Today, 3,000 lawmakers of China’s legislature will start a two-week session in Beijing to formalise high level government appointments and officially approve the removal of constitutional term limits for President Xi Jinping.
The proposal has met rare domestic opposition from within the party and from the public at large. This is summed up in an open letter penned by high profile journalist, Li Datong, urging the delegates meeting today to vote against the proposal. In response, state media has denied the move necessarily means lifetime power for Xi.

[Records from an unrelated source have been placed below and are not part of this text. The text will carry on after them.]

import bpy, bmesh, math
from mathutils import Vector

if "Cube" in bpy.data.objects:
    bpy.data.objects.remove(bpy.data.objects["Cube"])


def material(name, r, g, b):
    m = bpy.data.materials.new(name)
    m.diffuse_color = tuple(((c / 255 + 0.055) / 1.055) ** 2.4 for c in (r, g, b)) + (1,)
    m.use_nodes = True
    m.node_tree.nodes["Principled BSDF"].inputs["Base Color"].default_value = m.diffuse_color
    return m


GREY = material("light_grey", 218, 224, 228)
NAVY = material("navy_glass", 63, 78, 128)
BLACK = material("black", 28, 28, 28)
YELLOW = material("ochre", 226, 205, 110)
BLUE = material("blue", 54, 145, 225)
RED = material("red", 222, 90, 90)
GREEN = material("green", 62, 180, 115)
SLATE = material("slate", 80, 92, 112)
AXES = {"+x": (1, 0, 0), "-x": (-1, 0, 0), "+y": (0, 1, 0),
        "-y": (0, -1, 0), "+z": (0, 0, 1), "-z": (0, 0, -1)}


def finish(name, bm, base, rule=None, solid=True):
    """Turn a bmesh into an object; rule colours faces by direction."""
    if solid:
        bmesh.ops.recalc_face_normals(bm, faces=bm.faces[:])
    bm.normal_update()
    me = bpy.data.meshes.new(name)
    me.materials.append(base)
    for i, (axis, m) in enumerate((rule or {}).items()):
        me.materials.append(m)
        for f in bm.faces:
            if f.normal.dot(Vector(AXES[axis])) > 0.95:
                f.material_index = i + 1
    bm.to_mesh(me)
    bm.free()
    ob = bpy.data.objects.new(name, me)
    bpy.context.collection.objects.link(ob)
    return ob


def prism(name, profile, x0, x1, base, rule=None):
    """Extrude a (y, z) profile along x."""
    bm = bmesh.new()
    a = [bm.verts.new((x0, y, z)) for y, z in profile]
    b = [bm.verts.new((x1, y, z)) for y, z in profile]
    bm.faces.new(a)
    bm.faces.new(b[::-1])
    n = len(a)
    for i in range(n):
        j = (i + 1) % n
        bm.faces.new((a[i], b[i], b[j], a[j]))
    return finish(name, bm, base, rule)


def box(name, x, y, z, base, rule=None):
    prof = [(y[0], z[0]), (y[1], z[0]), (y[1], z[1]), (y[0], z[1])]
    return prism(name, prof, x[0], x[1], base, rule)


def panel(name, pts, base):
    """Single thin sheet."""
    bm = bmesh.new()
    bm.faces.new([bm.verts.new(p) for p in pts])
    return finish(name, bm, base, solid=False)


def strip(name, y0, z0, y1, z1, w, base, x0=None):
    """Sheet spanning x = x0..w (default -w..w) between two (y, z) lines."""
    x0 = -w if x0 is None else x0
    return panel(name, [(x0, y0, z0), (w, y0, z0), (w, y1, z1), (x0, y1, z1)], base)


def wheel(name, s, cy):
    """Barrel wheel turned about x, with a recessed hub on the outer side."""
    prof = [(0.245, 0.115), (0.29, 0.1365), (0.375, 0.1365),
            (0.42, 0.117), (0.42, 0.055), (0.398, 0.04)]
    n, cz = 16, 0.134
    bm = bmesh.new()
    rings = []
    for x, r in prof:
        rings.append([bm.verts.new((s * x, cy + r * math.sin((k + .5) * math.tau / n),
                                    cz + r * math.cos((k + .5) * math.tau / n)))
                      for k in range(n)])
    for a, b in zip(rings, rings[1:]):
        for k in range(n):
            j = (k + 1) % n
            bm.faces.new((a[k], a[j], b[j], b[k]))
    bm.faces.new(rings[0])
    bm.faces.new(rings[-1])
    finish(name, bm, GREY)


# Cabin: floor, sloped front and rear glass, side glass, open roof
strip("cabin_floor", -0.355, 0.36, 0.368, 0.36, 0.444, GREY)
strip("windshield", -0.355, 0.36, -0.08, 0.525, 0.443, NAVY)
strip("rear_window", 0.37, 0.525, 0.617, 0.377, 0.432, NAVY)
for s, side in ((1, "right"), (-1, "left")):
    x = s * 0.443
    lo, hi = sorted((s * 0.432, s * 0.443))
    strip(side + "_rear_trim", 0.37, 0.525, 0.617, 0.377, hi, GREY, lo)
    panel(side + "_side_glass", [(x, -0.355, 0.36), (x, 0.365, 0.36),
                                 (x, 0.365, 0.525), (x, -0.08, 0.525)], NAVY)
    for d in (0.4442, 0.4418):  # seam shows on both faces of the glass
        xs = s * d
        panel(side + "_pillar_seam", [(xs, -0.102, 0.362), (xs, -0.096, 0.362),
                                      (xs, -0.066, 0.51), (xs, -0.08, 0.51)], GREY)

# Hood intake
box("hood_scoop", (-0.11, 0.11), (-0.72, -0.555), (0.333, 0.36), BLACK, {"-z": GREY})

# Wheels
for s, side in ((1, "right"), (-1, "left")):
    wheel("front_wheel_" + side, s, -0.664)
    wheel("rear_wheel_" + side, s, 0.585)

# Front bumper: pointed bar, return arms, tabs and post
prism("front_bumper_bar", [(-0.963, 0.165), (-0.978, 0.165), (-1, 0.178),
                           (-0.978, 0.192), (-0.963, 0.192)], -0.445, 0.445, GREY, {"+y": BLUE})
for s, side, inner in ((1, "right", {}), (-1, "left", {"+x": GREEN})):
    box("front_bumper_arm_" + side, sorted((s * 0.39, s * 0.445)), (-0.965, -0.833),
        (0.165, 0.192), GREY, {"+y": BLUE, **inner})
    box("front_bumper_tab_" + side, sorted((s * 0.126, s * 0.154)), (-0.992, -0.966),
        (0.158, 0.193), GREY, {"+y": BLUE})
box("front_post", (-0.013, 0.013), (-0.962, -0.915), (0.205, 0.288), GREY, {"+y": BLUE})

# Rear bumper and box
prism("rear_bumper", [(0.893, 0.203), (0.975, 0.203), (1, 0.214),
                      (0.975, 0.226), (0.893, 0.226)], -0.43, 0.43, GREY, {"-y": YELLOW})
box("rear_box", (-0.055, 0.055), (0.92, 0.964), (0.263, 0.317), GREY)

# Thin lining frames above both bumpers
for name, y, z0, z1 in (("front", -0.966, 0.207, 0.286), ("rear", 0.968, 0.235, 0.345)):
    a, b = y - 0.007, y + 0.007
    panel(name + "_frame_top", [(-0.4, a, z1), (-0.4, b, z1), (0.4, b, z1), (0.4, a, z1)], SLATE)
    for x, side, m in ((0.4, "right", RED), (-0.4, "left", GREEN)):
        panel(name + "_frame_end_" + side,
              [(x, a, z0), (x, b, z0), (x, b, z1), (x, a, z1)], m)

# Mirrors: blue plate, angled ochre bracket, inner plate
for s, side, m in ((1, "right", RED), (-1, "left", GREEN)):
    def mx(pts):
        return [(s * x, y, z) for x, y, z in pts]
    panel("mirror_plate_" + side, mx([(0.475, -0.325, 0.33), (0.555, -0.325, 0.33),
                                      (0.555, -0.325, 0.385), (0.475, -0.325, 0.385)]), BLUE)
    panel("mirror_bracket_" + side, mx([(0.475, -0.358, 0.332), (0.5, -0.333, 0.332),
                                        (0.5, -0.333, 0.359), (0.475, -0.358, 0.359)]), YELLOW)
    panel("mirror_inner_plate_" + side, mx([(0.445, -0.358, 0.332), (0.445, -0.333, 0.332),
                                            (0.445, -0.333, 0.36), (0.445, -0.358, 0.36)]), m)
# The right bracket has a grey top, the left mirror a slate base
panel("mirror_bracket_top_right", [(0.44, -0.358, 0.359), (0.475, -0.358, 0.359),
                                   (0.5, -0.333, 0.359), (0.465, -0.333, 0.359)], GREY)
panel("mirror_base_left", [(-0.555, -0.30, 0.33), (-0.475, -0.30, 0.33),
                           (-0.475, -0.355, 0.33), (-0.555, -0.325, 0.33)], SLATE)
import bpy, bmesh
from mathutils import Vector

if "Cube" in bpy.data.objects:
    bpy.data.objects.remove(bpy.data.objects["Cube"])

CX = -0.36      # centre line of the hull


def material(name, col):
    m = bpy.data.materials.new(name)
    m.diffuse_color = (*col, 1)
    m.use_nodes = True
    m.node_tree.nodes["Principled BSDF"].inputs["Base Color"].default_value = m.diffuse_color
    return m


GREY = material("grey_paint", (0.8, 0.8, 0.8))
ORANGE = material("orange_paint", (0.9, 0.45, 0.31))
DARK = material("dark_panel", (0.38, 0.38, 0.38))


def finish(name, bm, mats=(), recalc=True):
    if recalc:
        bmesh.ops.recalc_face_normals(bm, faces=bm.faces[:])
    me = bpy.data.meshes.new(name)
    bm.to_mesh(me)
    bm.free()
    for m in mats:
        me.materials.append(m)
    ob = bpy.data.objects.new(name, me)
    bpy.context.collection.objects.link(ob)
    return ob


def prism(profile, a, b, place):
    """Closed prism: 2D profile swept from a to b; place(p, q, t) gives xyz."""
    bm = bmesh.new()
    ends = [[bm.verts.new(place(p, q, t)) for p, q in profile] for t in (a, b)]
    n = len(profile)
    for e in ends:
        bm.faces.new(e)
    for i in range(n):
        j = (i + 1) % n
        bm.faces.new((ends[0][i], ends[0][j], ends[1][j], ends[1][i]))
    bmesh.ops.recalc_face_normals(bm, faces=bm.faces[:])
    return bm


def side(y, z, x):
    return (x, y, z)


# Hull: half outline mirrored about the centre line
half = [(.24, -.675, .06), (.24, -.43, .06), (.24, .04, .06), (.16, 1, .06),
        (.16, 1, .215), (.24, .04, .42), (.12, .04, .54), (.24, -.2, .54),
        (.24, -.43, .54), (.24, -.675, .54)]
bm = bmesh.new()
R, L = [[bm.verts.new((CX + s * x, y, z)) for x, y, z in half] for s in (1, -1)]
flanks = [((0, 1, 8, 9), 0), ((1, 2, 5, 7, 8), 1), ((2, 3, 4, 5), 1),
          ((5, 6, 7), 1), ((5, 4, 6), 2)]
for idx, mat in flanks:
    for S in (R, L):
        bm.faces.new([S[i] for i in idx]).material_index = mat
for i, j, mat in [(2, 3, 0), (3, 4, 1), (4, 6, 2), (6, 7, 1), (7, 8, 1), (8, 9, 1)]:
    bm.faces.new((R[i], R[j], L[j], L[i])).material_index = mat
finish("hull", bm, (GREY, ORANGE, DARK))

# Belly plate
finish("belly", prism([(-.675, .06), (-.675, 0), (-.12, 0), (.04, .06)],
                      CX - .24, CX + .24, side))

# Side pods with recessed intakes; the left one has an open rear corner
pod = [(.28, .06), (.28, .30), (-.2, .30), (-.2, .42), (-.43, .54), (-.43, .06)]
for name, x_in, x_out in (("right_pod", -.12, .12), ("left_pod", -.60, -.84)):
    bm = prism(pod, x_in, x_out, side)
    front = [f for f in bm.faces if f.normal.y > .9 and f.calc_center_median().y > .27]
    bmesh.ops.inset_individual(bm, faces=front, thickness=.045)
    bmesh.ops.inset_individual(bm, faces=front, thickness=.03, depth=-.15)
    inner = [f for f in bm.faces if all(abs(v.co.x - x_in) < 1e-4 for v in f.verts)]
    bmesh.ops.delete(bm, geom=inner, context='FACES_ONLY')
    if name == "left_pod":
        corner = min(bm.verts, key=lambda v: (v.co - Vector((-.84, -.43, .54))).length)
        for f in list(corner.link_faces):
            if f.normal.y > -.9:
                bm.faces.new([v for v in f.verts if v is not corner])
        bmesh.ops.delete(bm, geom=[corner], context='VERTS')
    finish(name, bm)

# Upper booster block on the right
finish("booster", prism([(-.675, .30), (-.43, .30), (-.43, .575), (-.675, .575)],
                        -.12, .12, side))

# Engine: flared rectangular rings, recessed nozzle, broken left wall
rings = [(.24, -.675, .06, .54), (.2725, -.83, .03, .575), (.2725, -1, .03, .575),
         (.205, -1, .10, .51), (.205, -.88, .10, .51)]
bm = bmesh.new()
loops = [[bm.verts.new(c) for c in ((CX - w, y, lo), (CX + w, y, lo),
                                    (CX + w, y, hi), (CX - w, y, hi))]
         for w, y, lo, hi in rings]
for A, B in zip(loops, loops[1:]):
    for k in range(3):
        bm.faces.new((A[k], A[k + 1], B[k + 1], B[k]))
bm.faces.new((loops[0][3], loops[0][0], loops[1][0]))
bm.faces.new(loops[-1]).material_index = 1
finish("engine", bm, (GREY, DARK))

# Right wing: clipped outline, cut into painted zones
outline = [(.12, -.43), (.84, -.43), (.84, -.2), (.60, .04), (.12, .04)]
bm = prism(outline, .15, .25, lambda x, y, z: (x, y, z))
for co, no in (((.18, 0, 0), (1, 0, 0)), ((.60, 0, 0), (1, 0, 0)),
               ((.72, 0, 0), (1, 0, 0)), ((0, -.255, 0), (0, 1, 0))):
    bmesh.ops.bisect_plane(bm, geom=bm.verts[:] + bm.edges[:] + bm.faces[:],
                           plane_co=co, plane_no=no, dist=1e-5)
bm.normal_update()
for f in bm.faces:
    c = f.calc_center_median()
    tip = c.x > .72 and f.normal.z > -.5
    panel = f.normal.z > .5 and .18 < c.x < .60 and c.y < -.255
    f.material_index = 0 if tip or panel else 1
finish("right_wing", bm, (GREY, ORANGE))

Interestingly, Xi does not need the presidency to maintain influence. Real power lies in his other titles, General Secretary of the Party and Head of the Armed Forces. For Xi to hold all three posts now may well signal growing internal opposition to him within the party, necessitating a symbolic Mao-like move to quell dissent.
The proposal is likely to be approved by lawmakers, 70% of whom are party loyalists, within the next two weeks. However, watch for signs of political fallout from this decision over the next year and possibly more anti-corruption purges.
John is a Senior Analyst with an interest in Indo-Pacific geopolitics. Master of International Relations (Australian National University) graduate with study focus on the Indo-Pacific. Qualified lawyer (University of Auckland, NZ) with experience in post-colonial Pacific & NZ legal systems.